TASK: Copy out all the lines of the data that hold the word "palm".

BEGIN INPUT DATA

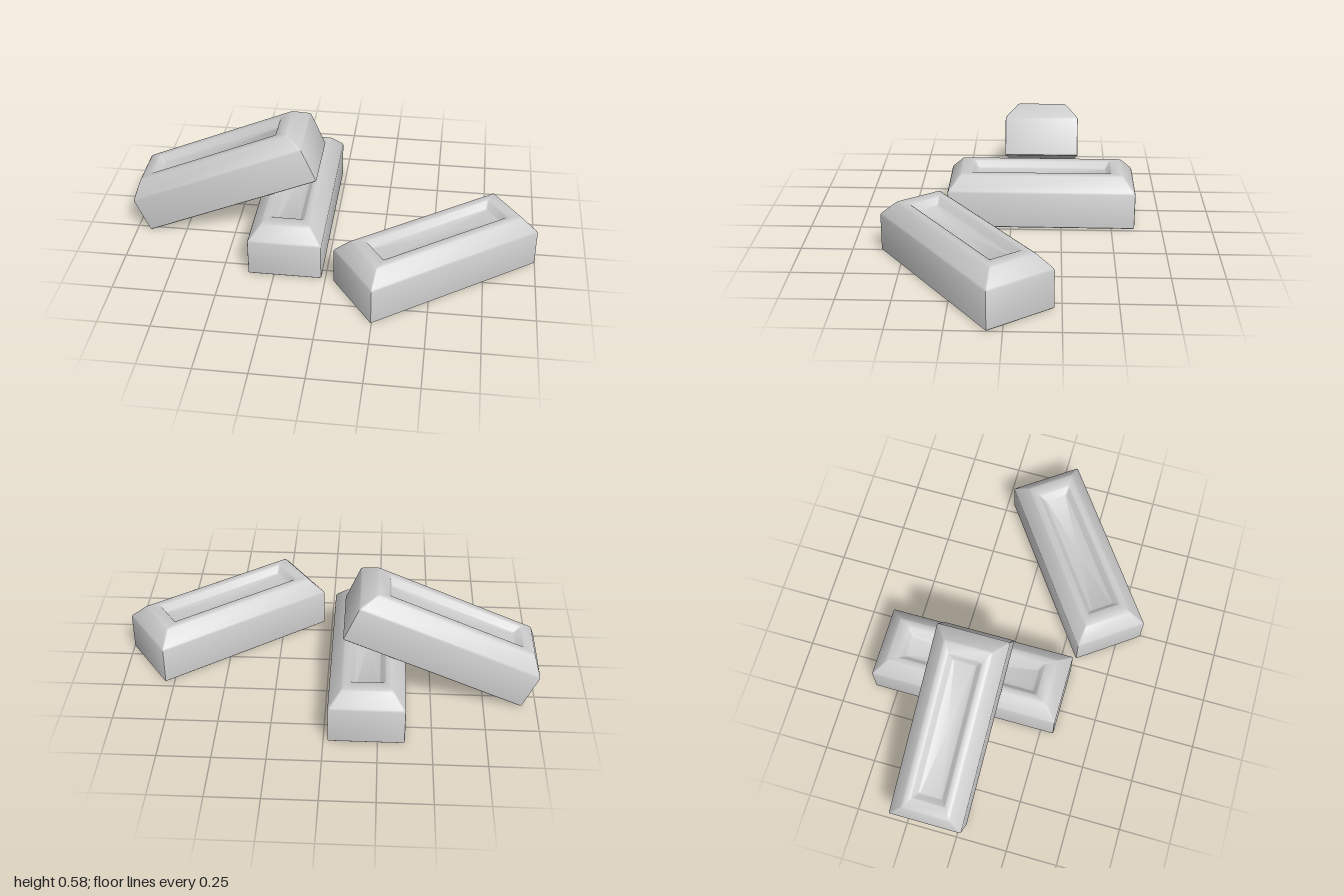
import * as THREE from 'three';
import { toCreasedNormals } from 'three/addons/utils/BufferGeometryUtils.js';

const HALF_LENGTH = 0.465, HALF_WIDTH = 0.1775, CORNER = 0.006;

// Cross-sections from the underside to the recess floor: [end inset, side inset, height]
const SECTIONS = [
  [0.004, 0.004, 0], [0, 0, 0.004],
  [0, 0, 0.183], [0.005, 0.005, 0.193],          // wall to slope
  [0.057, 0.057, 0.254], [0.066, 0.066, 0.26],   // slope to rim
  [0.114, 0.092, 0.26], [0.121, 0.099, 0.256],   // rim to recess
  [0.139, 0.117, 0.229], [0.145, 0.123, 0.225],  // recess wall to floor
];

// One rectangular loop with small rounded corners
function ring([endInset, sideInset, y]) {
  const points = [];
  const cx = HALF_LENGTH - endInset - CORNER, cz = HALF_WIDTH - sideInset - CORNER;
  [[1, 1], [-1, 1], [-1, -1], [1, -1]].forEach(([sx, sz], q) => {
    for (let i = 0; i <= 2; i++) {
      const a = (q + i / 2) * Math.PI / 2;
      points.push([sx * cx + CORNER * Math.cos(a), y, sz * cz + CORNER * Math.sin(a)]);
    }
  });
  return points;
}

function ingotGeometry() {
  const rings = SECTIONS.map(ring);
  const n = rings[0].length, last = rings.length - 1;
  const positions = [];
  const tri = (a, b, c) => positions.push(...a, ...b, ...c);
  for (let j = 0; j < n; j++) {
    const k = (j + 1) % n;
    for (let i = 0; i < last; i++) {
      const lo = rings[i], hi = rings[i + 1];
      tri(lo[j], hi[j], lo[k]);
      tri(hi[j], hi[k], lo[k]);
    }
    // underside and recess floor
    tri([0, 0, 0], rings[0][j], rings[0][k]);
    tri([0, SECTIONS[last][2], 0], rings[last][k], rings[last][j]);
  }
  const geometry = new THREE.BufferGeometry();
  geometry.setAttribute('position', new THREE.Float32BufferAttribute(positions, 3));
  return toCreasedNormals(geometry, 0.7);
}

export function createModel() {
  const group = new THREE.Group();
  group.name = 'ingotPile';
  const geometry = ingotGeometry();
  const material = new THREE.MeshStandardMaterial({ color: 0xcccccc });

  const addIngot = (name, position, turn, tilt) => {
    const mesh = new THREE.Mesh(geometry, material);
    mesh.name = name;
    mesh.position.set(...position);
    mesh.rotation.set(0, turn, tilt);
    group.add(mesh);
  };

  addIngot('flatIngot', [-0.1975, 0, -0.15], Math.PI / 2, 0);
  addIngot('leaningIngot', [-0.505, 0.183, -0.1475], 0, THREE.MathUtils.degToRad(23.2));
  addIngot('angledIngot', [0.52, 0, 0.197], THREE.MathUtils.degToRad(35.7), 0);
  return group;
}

END INPUT DATA
BEGIN INPUT DATA

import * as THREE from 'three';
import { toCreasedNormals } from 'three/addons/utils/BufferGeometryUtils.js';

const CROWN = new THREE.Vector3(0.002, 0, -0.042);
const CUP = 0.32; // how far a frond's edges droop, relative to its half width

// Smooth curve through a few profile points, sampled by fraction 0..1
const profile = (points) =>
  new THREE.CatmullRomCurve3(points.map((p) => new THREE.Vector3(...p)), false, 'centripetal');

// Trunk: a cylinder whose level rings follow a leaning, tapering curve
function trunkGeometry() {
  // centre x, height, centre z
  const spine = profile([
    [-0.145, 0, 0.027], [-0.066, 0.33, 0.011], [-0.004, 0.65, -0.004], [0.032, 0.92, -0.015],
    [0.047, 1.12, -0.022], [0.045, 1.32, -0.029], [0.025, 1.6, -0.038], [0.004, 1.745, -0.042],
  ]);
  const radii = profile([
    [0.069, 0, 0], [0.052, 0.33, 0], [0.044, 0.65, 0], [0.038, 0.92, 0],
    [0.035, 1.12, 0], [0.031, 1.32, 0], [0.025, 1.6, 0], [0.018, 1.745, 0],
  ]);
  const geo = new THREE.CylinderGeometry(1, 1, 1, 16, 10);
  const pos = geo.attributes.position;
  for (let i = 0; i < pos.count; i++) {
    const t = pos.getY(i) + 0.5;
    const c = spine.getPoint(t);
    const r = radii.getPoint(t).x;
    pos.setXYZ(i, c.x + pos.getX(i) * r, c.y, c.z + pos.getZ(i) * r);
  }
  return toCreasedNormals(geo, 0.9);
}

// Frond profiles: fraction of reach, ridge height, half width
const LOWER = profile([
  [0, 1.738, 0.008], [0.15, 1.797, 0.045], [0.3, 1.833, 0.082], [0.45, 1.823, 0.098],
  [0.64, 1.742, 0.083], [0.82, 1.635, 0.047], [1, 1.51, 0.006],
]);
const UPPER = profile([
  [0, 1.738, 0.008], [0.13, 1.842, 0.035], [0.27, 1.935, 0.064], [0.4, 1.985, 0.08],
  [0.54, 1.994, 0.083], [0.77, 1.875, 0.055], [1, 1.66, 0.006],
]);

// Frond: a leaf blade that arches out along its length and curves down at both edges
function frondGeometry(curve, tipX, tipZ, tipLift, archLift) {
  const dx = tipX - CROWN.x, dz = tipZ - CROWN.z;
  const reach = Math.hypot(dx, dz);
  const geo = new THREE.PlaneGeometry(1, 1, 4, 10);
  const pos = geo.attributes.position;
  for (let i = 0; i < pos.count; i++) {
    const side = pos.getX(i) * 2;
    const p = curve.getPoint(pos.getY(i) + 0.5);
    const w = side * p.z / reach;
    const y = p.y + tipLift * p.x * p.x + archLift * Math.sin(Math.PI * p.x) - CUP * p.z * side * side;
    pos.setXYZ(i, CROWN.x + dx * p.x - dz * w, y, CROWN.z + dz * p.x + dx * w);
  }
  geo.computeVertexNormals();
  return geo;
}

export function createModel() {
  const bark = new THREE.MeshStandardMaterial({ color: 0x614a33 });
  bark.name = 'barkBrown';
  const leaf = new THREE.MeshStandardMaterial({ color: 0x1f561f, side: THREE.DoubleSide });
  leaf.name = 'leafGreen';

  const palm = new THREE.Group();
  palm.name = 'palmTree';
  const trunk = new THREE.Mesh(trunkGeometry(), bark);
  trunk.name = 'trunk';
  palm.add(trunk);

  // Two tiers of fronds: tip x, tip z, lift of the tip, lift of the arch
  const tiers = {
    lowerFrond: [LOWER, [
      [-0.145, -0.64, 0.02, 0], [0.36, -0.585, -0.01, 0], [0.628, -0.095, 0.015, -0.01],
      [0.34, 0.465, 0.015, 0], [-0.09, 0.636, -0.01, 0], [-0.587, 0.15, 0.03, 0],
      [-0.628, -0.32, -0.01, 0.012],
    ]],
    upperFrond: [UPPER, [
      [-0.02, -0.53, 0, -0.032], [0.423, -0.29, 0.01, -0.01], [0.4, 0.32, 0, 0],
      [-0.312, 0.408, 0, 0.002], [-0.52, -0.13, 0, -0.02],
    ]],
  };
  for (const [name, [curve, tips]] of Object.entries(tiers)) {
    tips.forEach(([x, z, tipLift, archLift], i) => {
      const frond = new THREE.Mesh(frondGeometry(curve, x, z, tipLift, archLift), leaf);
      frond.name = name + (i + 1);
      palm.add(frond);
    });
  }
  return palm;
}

END INPUT DATA

EXPECTED ANSWER:
  const palm = new THREE.Group();
  palm.name = 'palmTree';
  palm.add(trunk);
      palm.add(frond);
  return palm;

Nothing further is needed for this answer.